Concerns over impact of dredging on Shannon Estuary

 Group calls on Minister to halt work at Aughinish

Colm Ward


Colm Ward

Concerns over impact of dredging on Shannon Estuary

The Aughinish Alumina site on the Shannon Estuary

A newly established group that claims to represent farmers, fishermen and residents along the Shannon Estuary has warned that proposed dredging of the area around the Aughinish jetty could have “serious adverse effects on marine life and water quality”.

The Rescue of the River Shannon Group (RRSG) has written to the Minister for the Environment asking him to halt the proposed dredging until its impacts can be studied further and the department is satisfied that there will be no adverse impact on the estuary.

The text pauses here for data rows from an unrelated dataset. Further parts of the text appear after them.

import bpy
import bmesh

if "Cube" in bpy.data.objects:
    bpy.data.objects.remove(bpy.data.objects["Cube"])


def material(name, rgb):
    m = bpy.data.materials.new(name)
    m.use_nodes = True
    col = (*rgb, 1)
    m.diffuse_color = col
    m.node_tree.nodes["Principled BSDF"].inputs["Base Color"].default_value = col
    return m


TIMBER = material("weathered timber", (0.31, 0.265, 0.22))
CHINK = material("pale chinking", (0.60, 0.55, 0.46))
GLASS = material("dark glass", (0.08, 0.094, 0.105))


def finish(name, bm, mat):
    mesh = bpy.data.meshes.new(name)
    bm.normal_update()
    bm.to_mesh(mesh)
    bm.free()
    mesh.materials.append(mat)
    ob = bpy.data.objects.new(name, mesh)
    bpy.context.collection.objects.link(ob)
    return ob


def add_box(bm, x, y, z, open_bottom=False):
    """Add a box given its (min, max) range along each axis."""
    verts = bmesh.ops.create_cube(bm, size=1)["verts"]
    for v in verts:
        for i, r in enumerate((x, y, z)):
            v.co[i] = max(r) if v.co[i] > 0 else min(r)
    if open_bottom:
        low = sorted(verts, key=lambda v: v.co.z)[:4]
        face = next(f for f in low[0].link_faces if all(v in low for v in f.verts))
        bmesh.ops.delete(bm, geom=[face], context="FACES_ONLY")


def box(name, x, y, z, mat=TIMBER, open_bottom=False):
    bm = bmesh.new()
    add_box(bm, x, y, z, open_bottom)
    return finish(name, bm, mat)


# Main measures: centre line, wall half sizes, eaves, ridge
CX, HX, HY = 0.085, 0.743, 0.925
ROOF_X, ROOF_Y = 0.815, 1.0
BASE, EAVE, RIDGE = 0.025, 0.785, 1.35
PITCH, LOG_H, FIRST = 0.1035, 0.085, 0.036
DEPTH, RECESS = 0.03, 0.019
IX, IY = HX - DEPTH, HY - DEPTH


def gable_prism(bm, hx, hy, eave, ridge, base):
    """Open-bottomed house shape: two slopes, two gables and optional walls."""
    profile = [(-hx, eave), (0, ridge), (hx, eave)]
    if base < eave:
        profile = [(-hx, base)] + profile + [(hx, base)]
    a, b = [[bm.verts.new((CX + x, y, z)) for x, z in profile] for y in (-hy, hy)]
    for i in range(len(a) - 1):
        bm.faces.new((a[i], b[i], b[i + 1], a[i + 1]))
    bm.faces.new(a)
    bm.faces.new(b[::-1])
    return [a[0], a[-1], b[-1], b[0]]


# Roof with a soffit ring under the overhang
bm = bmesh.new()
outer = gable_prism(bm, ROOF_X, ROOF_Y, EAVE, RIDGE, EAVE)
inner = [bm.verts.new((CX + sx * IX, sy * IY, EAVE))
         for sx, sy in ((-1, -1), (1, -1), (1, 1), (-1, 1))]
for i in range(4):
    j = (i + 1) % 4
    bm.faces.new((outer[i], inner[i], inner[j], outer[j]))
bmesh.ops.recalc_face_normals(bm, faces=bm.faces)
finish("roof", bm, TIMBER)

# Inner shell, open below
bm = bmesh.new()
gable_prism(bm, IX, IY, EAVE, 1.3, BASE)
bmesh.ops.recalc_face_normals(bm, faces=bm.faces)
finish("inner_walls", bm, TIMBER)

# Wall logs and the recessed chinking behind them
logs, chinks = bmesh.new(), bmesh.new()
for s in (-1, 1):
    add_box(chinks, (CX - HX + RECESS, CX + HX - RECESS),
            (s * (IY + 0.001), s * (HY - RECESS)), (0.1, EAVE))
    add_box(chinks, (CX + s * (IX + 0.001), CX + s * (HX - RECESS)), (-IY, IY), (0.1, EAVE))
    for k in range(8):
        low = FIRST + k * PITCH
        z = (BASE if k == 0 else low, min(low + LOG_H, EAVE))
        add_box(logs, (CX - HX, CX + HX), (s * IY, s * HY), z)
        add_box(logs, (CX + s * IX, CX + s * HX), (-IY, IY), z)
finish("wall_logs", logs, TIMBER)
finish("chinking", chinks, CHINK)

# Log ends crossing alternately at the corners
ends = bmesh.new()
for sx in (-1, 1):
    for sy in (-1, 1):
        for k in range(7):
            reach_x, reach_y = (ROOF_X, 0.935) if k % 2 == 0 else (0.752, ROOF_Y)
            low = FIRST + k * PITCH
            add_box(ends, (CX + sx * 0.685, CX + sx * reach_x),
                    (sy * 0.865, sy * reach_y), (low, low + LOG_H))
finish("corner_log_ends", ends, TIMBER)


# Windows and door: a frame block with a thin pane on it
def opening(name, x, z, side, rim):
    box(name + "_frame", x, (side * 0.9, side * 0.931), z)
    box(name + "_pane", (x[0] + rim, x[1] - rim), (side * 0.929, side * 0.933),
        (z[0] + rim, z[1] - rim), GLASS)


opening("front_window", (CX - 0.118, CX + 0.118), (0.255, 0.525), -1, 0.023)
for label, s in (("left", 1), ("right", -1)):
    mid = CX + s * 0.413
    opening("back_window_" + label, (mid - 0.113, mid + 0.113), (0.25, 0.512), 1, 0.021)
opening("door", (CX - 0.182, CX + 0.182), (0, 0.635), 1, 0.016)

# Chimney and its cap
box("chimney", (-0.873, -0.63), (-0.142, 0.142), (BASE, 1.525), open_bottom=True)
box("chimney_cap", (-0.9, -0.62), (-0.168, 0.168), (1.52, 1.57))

Its chairman, former city councillor Jim Long, stressed that the group was not opposed to the dredging itself, but to the method being proposed, whereby the material removed from the seabed will be pushed out into the river to be washed downstream rather than being removed and stored safely.

He claimed that the seabed around the jetty may contain bauxite and alumina that has fallen into the water during loading and unloading at the pier. “We are not totally against the proposed dredging which is needed to support the berthing of ships at Aughinish jetty, upon which jobs are reliant. What we are against is the method that is being used to carry out the work,” he said.

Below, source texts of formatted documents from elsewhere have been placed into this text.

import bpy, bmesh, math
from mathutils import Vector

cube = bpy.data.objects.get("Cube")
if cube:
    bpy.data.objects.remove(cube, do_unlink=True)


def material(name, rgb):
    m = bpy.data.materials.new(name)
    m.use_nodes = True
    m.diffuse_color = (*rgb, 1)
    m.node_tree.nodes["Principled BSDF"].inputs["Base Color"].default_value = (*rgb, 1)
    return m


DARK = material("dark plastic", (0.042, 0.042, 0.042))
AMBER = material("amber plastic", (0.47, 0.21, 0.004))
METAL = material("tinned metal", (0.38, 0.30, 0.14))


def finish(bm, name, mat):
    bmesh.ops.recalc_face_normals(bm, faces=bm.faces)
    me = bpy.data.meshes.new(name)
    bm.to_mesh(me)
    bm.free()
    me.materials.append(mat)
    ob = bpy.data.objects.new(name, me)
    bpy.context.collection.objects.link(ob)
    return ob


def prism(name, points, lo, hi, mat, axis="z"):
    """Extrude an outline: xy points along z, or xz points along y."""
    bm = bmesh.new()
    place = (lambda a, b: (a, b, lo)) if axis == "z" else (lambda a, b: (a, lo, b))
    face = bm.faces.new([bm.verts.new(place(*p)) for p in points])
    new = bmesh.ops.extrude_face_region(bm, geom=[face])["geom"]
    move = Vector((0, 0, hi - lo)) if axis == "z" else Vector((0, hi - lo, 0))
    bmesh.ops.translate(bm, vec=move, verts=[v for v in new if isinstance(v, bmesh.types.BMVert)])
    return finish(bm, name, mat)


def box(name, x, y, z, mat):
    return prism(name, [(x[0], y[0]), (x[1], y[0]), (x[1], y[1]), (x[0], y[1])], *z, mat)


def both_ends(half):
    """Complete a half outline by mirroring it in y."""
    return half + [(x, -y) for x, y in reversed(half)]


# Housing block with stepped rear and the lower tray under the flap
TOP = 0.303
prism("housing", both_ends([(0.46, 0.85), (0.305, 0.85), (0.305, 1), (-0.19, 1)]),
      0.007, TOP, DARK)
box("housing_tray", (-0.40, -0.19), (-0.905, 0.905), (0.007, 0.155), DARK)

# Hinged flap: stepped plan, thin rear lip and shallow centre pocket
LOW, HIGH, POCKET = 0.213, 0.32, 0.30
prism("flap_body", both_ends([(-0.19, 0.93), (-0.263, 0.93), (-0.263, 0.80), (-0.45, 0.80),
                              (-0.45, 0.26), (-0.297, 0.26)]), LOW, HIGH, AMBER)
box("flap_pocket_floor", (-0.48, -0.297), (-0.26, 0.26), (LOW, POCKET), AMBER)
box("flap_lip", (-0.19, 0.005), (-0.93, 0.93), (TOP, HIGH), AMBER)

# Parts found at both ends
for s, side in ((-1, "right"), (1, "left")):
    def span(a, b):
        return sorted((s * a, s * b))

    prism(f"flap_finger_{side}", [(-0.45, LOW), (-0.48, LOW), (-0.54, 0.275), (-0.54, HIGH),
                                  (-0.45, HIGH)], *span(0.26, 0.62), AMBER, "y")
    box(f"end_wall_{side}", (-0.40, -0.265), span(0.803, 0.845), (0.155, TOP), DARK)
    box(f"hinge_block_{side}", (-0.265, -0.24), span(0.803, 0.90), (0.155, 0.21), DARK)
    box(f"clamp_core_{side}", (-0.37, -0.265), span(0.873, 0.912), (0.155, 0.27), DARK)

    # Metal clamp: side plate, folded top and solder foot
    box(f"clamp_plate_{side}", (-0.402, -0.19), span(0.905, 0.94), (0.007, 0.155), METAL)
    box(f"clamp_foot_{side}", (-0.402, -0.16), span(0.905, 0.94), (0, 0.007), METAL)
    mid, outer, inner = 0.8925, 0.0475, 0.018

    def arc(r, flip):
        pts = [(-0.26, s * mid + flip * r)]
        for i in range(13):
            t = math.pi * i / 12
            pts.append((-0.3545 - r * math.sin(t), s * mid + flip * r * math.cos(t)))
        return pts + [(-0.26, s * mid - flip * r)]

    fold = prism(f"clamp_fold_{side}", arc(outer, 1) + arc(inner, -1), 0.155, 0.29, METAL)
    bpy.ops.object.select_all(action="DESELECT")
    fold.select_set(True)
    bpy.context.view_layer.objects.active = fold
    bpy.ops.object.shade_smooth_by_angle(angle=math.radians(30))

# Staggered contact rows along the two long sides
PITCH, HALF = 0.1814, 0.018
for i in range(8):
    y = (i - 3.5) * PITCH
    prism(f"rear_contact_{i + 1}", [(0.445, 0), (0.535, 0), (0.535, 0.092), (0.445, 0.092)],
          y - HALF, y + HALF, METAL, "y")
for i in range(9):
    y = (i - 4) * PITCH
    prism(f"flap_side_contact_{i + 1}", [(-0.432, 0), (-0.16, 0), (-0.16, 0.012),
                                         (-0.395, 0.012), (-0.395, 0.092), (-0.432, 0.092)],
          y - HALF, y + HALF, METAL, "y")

Last month, the company was granted a foreshore licence to carry out the dredging work which it said was necessary to maintain the design and navigational depth for shipping.

Aughinish is proposing to conduct an eight-year programme of maintenance dredging with a maximum annual dredge volume of 8,000 cubic metres, or 16,000 tonnes.

A bed leveller or plough dredger will be used to carry out the work by moving sediment material along the sea bed and which can then be distributed by the natural currents in the estuary.

However, Mr Long believes the better solution is to remove the material from the seabed and store it safely on land. “This can be achieved by suction dredging the areas applied for in the foreshore licence and pumped down to the huge red mud ponds on site,” he said.

In his letter to the minister, he stated: “Our group feels, what has been allowed to happen here, is this company has taken the cheap option for themselves which your department has facilitated, but the cost to the estuary will be huge, with approx 16,000 tonnes per annum of sediment moved over an eight year period totaling, which we feel is an underestimated figure byRusal/Aughinish, 128,000 tonnes which in our view will destroy the estuary in all aspects.

 “To our group it’s a huge environmental disaster facilitated by your department. Once this company starts work there is no way of quantifying this amount.” The group has also sought a meeting with the minister to highlight its members’ concerns.

Rusal Aughinish made no comment on the group’s claims this week.